That may be due in part to the role played by family-run conglomerates, or chaebol, in pulling the country out of poverty since the Korean War. It was an era known as the Miracle on the Han River, begun under Park’s father, in which an economy that once lagged even North Korea’s grew into Asia’s fourth-biggest. It spawned some of the world’s biggest brands, including Samsung Electronics Co. and Hyundai Motor Co.
Pali pali was at the center of this period of rapid industrialization under the rule of Park’s father, former President Park Chung Hee.
“Collusion between private companies and government bureaucrats is still a structural problem in South Korea that contributed to the Sewol sinking,” said Kim Cheol, a researcher at the Public Policy Institute for People in Seoul.
There are many ways in which the Sewol fits a narrative many thought had been consigned to the past.
Prosecutors found the ferry had been dangerously redesigned, though the overhaul was approved by four different government and mandated non-government agencies, and was overloaded on its journey from Incheon to the resort island of Jeju. An inexperienced crew member was at the wheel in notoriously difficult waters when the boat began to list, with the captain absent in his cabin.

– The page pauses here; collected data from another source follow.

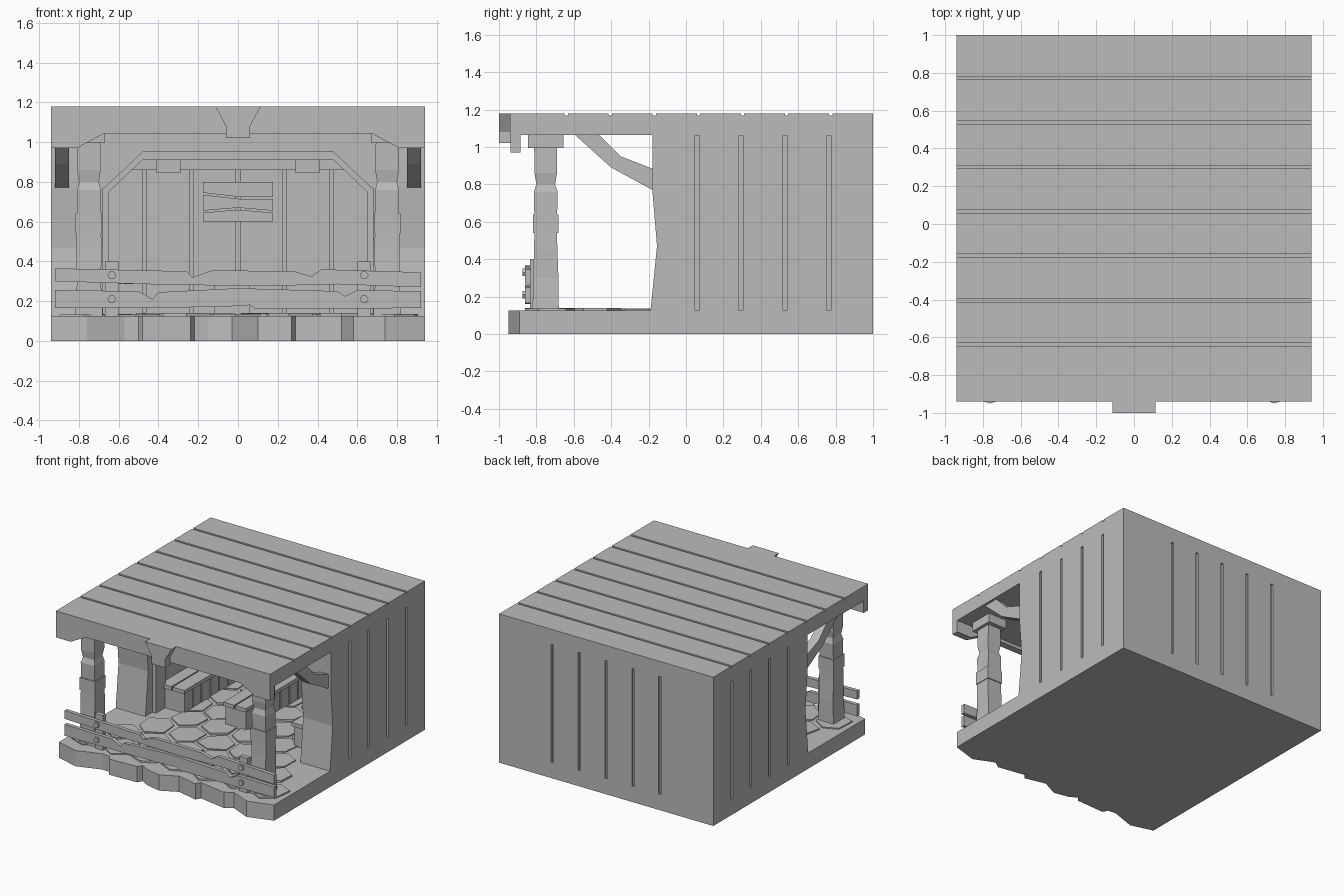
import bpy, bmesh, math, random
from mathutils import Vector

random.seed(4)
cube = bpy.data.objects.get("Cube")
if cube:
    bpy.data.objects.remove(cube, do_unlink=True)

grey = bpy.data.materials.new("plain grey")
grey.use_nodes = True
colour = (0.5, 0.5, 0.5, 1)
grey.diffuse_color = colour
grey.node_tree.nodes["Principled BSDF"].inputs["Base Color"].default_value = colour


def finish(name, bm):
    bmesh.ops.recalc_face_normals(bm, faces=bm.faces)
    mesh = bpy.data.meshes.new(name)
    bm.to_mesh(mesh)
    bm.free()
    mesh.materials.append(grey)
    ob = bpy.data.objects.new(name, mesh)
    bpy.context.collection.objects.link(ob)
    return ob


def add_prism(bm, pts, axis, a, b):
    """Extrude a 2D outline along an axis from a to b."""
    place = {"x": lambda u, v, w: (w, u, v),
             "y": lambda u, v, w: (u, w, v),
             "z": lambda u, v, w: (u, v, w)}[axis]
    low = [bm.verts.new(place(u, v, a)) for u, v in pts]
    high = [bm.verts.new(place(u, v, b)) for u, v in pts]
    bm.faces.new(low)
    bm.faces.new(high)
    for i in range(len(pts)):
        j = (i + 1) % len(pts)
        bm.faces.new((low[i], low[j], high[j], high[i]))


def prism(name, pts, axis, a, b):
    bm = bmesh.new()
    add_prism(bm, pts, axis, a, b)
    return finish(name, bm)


def add_box(bm, x0, x1, y0, y1, z0, z1):
    add_prism(bm, [(x0, y0), (x1, y0), (x1, y1), (x0, y1)], "z", z0, z1)


def box(name, *size):
    bm = bmesh.new()
    add_box(bm, *size)
    return finish(name, bm)


def cut(ob, cutter):
    cutter.hide_render = True
    cutter.hide_set(True)
    cutter.display_type = "WIRE"
    mod = ob.modifiers.new("grooves", "BOOLEAN")
    mod.operation = "DIFFERENCE"
    mod.solver = "EXACT"
    mod.object = cutter


def mirrored(pts):
    return pts + [(-u, v) for u, v in reversed(pts)]


W = 0.94

# Floor with a broken stone front edge
front = [(-.94, -.9), (-.76, -.95), (-.57, -.885), (-.5, -.89), (-.48, -.93),
         (-.24, -.92), (-.22, -.88), (-.15, -.92), (-.03, -.945), (.1, -.88),
         (.27, -.92), (.29, -.88), (.52, -.92), (.58, -.88), (.74, -.95), (.94, -.89)]
prism("floor", front + [(W, 1), (-W, 1)], "z", 0, .125)

# Flagstones
bm = bmesh.new()
R = .15
for row in range(8):
    for col in range(-4, 5):
        cx = col * R * 1.74 + (row % 2) * R * .87
        cy = -.72 + row * R * 1.5
        if abs(cx) > .82 or (abs(cx) > .55 and cy > -.32):
            continue
        ring = []
        for k in range(6):
            t = math.radians(30 + 60 * k + random.uniform(-6, 6))
            r = R * random.uniform(.8, .98)
            ring.append((cx + r * math.cos(t), cy + r * math.sin(t)))
        add_prism(bm, ring, "z", .12, random.uniform(.132, .14))
finish("flagstones", bm)

# Roof with plank grooves
roof = box("roof", -W, W, -W, 1, 1.065, 1.18)
bm = bmesh.new()
for i in range(7):
    y = .773 - i * .2355
    add_box(bm, -1, 1, y - .009, y + .009, 1.167, 1.2)
cut(roof, finish("roof_groove_cutter", bm))

# Front fascia and keystone
prism("fascia", mirrored([(W, 1.17), (W, .97), (.81, .97), (.68, 1.04)]), "y", -.939, -.885)
prism("keystone", mirrored([(.115, 1.18), (.06, 1.08), (.06, 1.02)]), "y", -1, -.93)

# Side walls with bowed front edge and outer slots
edge = [(-.18, 1.07), (-.18, .77), (-.155, .47), (-.19, .12), (1, .12), (1, 1.07)]
for side, s in (("left", 1), ("right", -1)):
    wall = prism(side + "_wall", edge, "x", *sorted((s * .68, s * W)))
    bm = bmesh.new()
    for i in range(4):
        y = .06 + i * .235
        x0, x1 = sorted((s * .925, s))
        add_box(bm, x0, x1, y - .011, y + .011, .125, 1.06)
    cut(wall, finish(side + "_slot_cutter", bm))

# Back wall with slots on the outside and inside
back = box("back_wall", -.69, .69, .9, 1, .12, 1.07)
bm = bmesh.new()
for i in range(-3, 4):
    x = i * .236
    if abs(i) < 3:
        add_box(bm, x - .009, x + .009, .85, .92, .14, .86)
    add_box(bm, x - .011, x + .011, .985, 1.1, .125, 1.06)
cut(back, finish("back_slot_cutter", bm))
for s in (-1, 1):
    x0, x1 = sorted((s * .69, s * .72))
    box("back_corner_board", x0, x1, .985, 1, .12, 1.07)


# Arched doorway in two steps
def arch(name, top, y0, y1):
    leg = top - .17
    prism(name, mirrored([(.7, 1.07), (.7, leg - .03), (.66, leg), (.48, top)]), "y", y0, y1)


arch("outer_arch", .95, -.175, -.1)
arch("inner_arch", .91, -.1, .02)
for side, s in (("left", 1), ("right", -1)):
    x0, x1 = sorted((s * .65, s * .69))
    box(side + "_arch_jamb", x0, x1, -.1, .02, .12, .78)
    x0, x1 = sorted((s * .29, s * .41))
    box(side + "_ceiling_beam", x0, x1, -.05, .92, .845, 1.07)
box("back_top_beam", -.68, .68, .86, .92, .86, 1.07)

# Planked benches inside
for name, x0, x1 in (("right_bench", -.68, -.48), ("middle_bench", -.12, .06),
                     ("left_bench", .48, .68)):
    bm = bmesh.new()
    add_box(bm, x0 + .01, x1 - .01, .02, .89, .12, .29)
    for i in range(8):
        y = .015 + i * .11
        add_box(bm, x0, x1, y, y + .098, .12, .285)
    half = (x0 + x1) / 2
    add_box(bm, x0 - .01, half - .005, 0, .89, .285, .315)
    add_box(bm, half + .005, x1 + .01, 0, .89, .285, .315)
    finish(name, bm)

# Split sign board on the back wall
prism("sign_top", [(-.175, .8), (-.175, .745), (0, .725), (.175, .725), (.175, .8)], "y", .84, .9)
prism("sign_middle", [(-.175, .735), (-.175, .655), (0, .67), (.175, .655), (.175, .715),
                      (0, .715)], "y", .845, .9)
prism("sign_bottom", [(-.175, .645), (-.175, .6), (.175, .6), (.175, .645), (0, .66)],
      "y", .84, .9)


# Worn square posts with capital and band
def post(side, s):
    cx, cy = s * .75, -.75
    bm = bmesh.new()
    levels = [(.12, .07, .07), (.3, .06, .068), (.45, .064, .062), (.6, .06, .06),
              (.76, .06, .064), (.8, .05, .05), (.86, .06, .06), (1.03, .056, .062)]
    rings = []
    for z, hx, hy in levels:
        rings.append([bm.verts.new((cx + u * hx, cy + v * hy, z))
                      for u, v in ((-1, -1), (1, -1), (1, 1), (-1, 1))])
    for a, b in zip(rings, rings[1:]):
        for i in range(4):
            j = (i + 1) % 4
            bm.faces.new((a[i], a[j], b[j], b[i]))
    bm.faces.new(rings[0])
    bm.faces.new(rings[-1])
    finish(side + "_post", bm)
    box(side + "_post_band", cx - .067, cx + .067, cy - .068, cy + .068, .54, .64)
    box(side + "_post_capital", cx - .08, cx + .08, cy - .095, cy + .095, .995, 1.07)


brace = [(-.6, 1.07), (-.4, .89), (-.17, .765), (-.17, .88), (-.35, .95), (-.47, 1.07)]
for side, s in (("left", 1), ("right", -1)):
    post(side, s)
    prism(side + "_brace", brace, "x", *sorted((s * .85, s * .92)))
    # Rail upright with hexagonal bolts
    x = s * .635
    box(side + "_rail_upright", x - .035, x + .035, -.835, -.8, .12, .4)
    for z in (.21, .33):
        ring = [(x + .022 * math.cos(k * math.pi / 3), z + .022 * math.sin(k * math.pi / 3))
                for k in range(6)]
        prism(side + "_rail_bolt", ring, "y", -.875, -.85)

# Splintered rail planks
prism("upper_rail", [(-.92, .3), (-.45, .285), (.1, .275), (.5, .285), (.92, .27), (.92, .345),
                     (.42, .36), (.37, .325), (.28, .35), (-.13, .355), (-.23, .32),
                     (-.26, .35), (-.92, .365)], "y", -.86, -.83)
prism("lower_rail", [(-.92, .165), (-.1, .17), (.06, .18), (.09, .16), (.92, .165), (.92, .25),
                     (.6, .255), (.54, .225), (.5, .25), (0, .265), (-.4, .245),
                     (-.43, .21), (-.5, .25), (-.92, .255)], "y", -.86, -.83)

Lee Su Ha, whose 17-year-old son, Jun Woo, died on the ferry, says families of the victims are angry because the government has ignored broader issues raised by the sinking in favor of narrowly focusing on those immediately involved.
“While there may have been overloading, sharp veering or an inexperienced steersman, there’s also supposed to be government oversight of these things,” he said. “There are many more who can be held responsible. That’s what the families are talking about.”
Ferry inspections are still conducted poorly while crew safety training is neglected, the audit agency said in its report. Officials still approve illegal modifications of ships, while crew members lie to authorities about the amount of time they spend at sea to boost their credentials, the agency found.
The chief of operator Chonghaejin Marine Co. was sentenced to 10 years in jail for violating maritime safety regulations in November. The ruling came five months after police found the decomposed body of Yoo Byung Eun, the tycoon whom officials identified as the operator’s de facto owner. Police haven’t given a cause of death for Yoo, who was the subject of a massive police manhunt at the time.
Opponents have also pounced on legislation seen as actually weakening public security. Of 852 regulations identified for repeal during Park’s term in office, 119 are related to safety standards, according to a study by the Public Policy Institute for People.
Criticism of the Park administration’s failure to enact meaningful marine rules is unfair, said Hong Sung Gul, a professor of policy studies at Seoul’s Kookmin University, pointing to the political fighting over the conditions of the Sewol investigation. Park’s ruling party argued that giving powers of special prosecution to the committee would give Park’s opponents too much leeway to press charges against officials and even the president herself.
“Park’s critics turn a blind eye to the real reasons the ship sank,” Hong said. “Society has gone mad with legally unreasonable demands, while rampant rumors cloud rational discussion. Anything she does with an earnest intention is greeted with excessive criticism.”
For parent Moon, picketing against the government near a memorial for the students in Ansan, the south of Seoul, the message he wants to deliver to the president is clear.
“She should stake her power on finding out what went wrong and how we can avoid disasters like this from repeating, while listening to the victims, if she’s really the president who wants a safer country,” he said.